┌────────
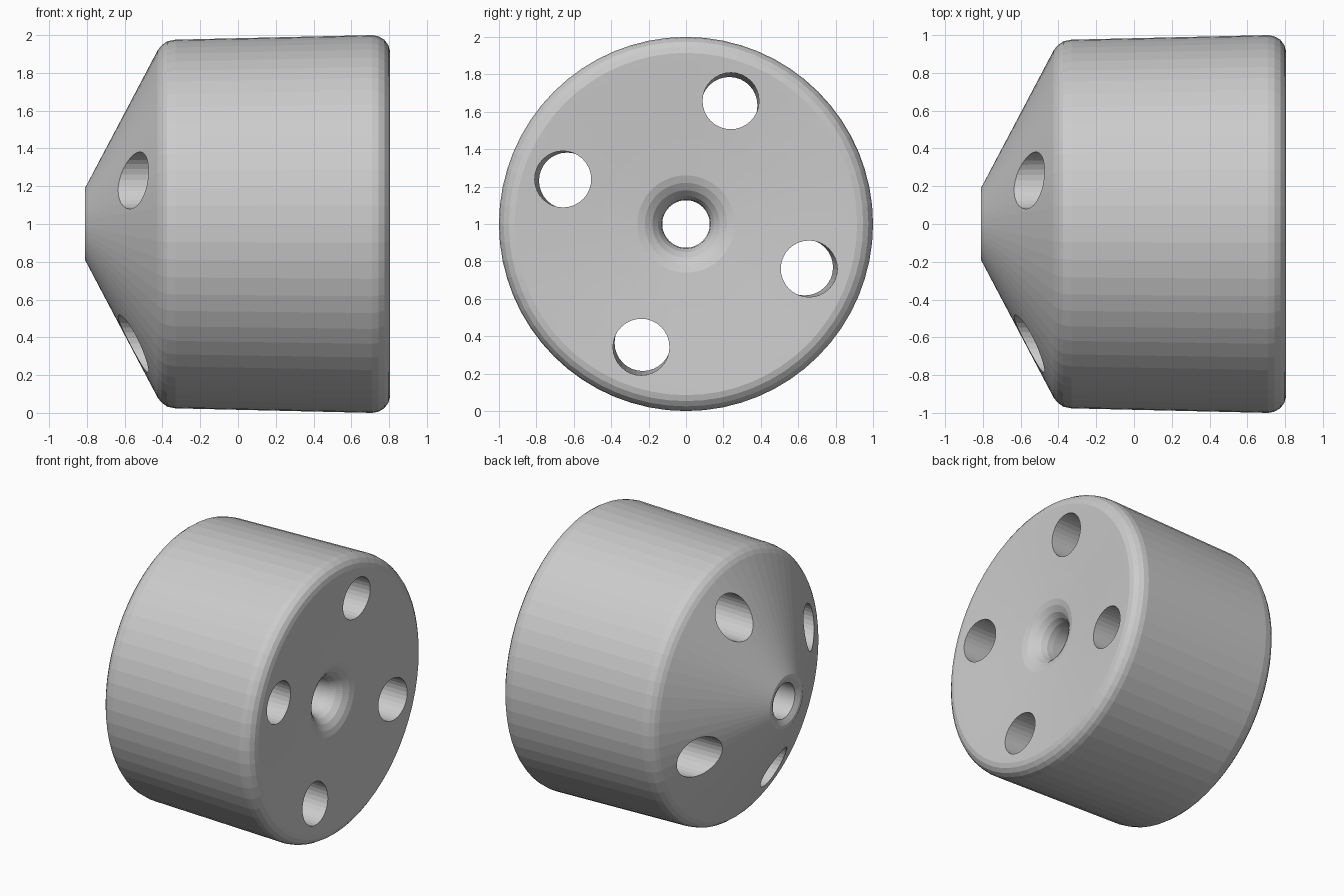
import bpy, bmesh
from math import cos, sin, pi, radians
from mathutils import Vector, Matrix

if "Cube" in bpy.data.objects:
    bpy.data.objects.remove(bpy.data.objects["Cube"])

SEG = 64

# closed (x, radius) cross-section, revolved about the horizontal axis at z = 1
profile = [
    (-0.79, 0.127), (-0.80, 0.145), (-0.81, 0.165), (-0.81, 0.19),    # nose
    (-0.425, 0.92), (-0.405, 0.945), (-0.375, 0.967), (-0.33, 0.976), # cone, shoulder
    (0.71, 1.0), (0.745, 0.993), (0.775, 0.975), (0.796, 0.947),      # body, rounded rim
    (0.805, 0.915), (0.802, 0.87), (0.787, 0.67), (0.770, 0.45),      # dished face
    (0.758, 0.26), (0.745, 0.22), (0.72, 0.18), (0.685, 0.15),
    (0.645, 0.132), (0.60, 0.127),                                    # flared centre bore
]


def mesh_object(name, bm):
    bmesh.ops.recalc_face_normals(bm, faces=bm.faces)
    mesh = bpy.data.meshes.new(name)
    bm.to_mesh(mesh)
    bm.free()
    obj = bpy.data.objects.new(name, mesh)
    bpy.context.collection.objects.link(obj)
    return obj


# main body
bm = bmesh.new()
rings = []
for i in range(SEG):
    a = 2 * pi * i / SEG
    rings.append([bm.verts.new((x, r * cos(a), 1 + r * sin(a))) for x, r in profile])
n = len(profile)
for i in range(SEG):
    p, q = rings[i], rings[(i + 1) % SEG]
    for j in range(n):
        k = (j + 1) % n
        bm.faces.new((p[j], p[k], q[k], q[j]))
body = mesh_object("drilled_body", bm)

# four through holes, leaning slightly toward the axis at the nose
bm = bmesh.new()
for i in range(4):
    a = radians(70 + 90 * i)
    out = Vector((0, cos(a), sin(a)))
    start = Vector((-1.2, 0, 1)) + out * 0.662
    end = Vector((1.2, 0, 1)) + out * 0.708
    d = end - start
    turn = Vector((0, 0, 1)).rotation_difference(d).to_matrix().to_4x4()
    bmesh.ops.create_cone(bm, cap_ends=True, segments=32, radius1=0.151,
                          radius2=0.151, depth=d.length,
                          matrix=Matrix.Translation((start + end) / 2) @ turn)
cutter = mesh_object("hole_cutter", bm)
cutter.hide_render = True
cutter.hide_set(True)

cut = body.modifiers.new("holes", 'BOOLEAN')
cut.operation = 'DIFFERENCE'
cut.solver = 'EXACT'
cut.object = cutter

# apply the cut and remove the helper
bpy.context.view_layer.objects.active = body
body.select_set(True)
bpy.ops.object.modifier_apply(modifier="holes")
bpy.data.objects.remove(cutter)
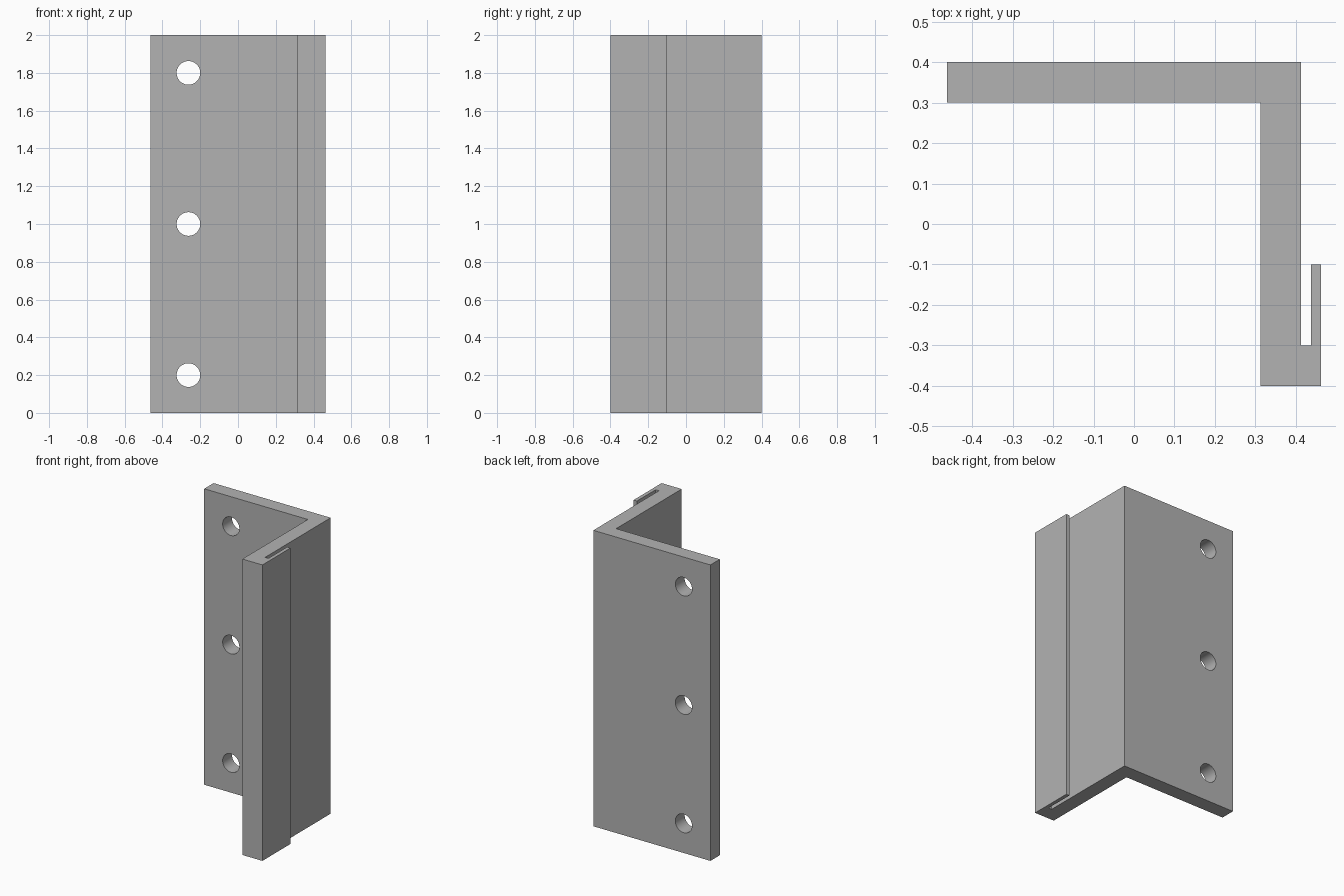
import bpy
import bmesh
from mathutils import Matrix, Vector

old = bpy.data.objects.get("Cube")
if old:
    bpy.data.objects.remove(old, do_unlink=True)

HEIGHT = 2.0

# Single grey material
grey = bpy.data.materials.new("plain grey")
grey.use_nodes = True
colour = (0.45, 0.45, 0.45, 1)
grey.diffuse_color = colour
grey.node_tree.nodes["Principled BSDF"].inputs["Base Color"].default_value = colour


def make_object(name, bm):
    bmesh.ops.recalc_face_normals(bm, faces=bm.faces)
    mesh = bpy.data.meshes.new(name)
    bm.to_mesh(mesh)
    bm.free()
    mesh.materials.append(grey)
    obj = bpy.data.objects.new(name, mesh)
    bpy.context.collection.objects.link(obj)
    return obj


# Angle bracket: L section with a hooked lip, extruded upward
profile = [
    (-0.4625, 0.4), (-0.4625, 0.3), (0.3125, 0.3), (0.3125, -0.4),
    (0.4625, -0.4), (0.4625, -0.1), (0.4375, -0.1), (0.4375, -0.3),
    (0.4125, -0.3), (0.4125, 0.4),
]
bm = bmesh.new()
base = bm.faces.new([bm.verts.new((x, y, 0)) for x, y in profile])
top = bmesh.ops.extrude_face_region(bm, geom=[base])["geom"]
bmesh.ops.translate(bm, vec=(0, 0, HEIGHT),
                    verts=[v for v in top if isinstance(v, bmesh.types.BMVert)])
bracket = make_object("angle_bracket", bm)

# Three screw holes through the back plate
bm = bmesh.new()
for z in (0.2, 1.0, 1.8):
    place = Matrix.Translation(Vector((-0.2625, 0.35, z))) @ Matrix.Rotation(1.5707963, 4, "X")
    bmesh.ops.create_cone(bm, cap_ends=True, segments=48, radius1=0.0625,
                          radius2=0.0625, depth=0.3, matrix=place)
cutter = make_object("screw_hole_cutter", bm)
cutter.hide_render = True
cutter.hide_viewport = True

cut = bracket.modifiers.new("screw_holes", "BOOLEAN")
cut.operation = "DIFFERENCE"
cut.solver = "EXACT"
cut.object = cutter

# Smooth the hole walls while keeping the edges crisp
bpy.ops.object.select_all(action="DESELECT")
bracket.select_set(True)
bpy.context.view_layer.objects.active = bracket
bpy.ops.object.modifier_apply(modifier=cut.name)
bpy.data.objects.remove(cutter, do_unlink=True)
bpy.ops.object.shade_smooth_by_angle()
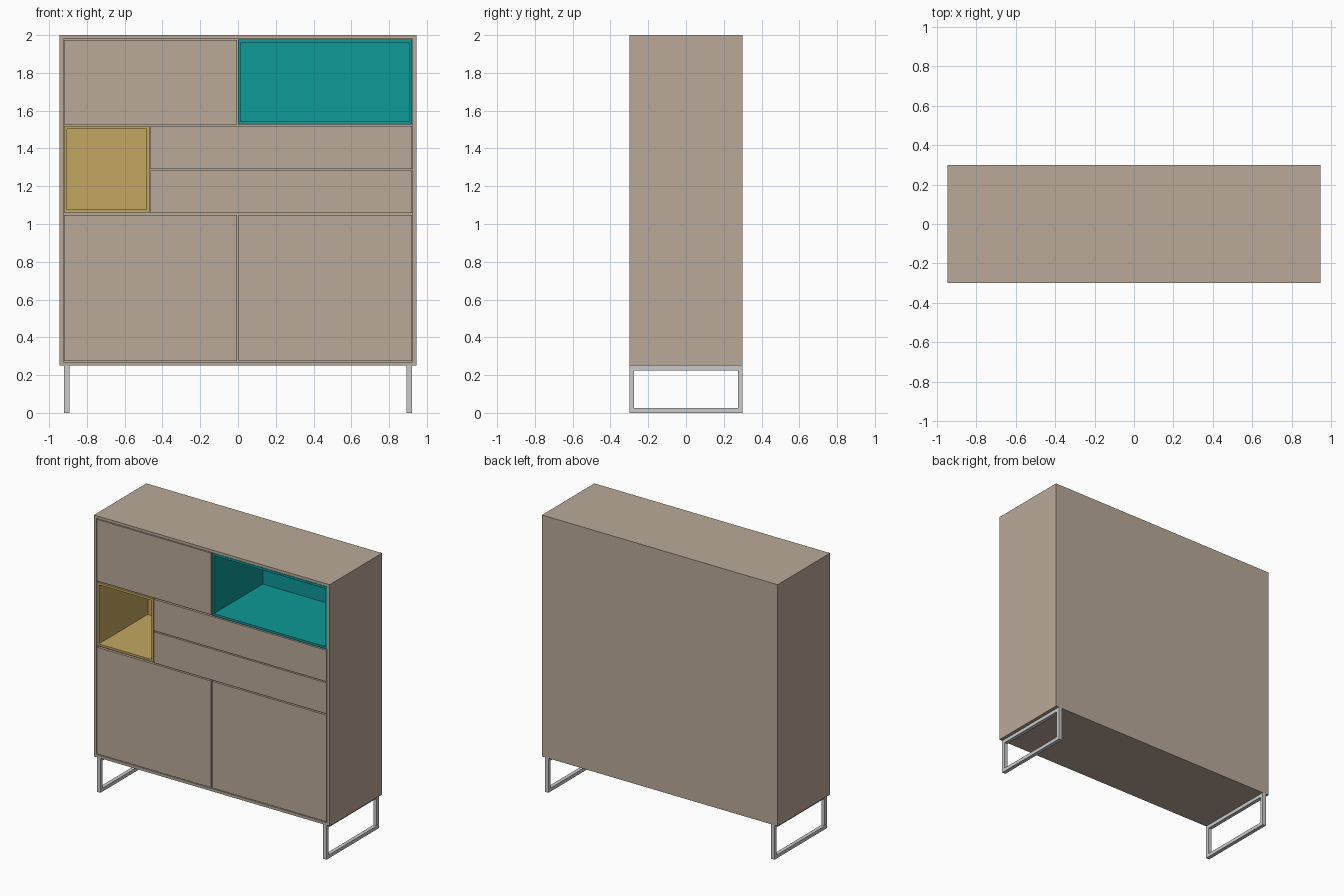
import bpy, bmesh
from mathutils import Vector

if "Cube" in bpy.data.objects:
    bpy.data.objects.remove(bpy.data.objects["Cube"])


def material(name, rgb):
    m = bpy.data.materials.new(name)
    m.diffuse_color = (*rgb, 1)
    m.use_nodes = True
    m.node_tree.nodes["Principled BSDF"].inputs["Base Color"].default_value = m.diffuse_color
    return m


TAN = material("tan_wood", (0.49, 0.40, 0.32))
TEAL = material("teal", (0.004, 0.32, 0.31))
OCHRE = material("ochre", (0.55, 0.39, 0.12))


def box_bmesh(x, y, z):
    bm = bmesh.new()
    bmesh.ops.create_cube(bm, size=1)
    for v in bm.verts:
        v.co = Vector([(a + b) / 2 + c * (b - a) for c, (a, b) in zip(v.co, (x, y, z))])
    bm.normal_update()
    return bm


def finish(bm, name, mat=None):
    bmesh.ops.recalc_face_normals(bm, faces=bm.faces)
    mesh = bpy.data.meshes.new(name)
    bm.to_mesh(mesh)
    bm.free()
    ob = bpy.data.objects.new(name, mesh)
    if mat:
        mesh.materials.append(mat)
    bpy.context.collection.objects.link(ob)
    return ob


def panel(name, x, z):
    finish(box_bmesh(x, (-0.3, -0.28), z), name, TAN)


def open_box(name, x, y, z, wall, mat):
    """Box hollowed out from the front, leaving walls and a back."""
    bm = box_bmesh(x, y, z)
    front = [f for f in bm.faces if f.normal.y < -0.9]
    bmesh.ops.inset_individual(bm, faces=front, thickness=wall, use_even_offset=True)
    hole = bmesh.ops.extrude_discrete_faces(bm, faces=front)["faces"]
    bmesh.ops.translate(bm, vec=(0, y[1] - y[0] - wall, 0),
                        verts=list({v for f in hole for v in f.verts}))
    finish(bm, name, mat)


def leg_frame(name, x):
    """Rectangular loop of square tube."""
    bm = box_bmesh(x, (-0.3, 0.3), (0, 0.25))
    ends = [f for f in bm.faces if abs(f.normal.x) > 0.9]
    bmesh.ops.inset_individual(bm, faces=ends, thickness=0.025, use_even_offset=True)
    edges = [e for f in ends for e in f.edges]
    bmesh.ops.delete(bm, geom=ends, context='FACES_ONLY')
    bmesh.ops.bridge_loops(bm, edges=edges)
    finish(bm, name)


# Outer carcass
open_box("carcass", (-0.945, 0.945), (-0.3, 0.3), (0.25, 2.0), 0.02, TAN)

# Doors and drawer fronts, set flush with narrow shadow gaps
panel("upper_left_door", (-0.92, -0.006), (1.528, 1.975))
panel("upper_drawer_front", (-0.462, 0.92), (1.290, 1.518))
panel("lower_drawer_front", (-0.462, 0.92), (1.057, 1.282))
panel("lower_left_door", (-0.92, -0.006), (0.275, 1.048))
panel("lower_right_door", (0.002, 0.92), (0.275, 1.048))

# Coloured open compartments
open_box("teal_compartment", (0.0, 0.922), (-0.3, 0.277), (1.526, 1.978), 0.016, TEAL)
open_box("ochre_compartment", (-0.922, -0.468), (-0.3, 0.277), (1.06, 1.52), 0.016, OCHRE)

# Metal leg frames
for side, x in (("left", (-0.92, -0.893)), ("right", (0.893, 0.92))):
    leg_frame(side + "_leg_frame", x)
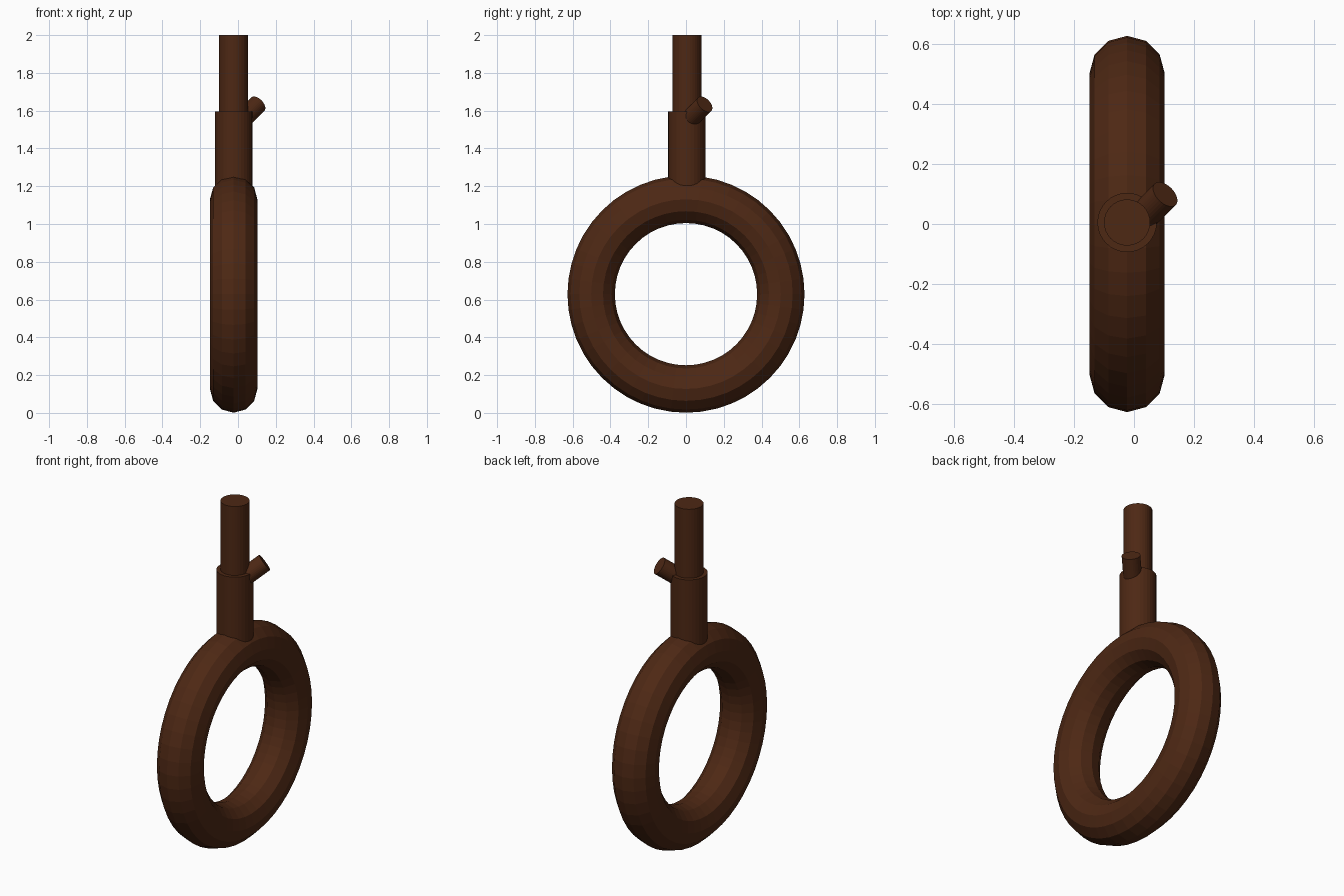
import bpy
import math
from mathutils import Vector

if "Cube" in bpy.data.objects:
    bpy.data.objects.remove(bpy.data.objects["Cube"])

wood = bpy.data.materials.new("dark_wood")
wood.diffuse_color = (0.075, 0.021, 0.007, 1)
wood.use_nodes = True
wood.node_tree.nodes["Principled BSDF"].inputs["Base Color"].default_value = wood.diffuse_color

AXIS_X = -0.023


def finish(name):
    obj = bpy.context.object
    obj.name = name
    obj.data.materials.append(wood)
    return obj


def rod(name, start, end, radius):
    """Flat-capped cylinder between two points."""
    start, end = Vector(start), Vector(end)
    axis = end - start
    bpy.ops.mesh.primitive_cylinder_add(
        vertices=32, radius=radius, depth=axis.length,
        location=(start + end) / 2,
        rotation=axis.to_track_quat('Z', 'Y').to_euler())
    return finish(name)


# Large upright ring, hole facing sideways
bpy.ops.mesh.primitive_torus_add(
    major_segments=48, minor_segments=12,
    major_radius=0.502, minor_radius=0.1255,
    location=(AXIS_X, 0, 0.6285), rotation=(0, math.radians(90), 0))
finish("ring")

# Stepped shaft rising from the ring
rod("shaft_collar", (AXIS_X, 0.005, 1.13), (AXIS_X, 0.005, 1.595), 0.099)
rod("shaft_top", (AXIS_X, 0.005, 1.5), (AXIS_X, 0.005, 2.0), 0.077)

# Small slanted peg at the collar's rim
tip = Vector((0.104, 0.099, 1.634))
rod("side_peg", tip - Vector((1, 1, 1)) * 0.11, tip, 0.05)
└────────
• _Work to complete_: Look through the entries and find each line that has the string "import". Copy those lines.

• _Task answer_:
import bpy, bmesh
from math import cos, sin, pi, radians
from mathutils import Vector, Matrix
import bpy
import bmesh
from mathutils import Matrix, Vector
import bpy, bmesh
from mathutils import Vector
import bpy
import math
from mathutils import Vector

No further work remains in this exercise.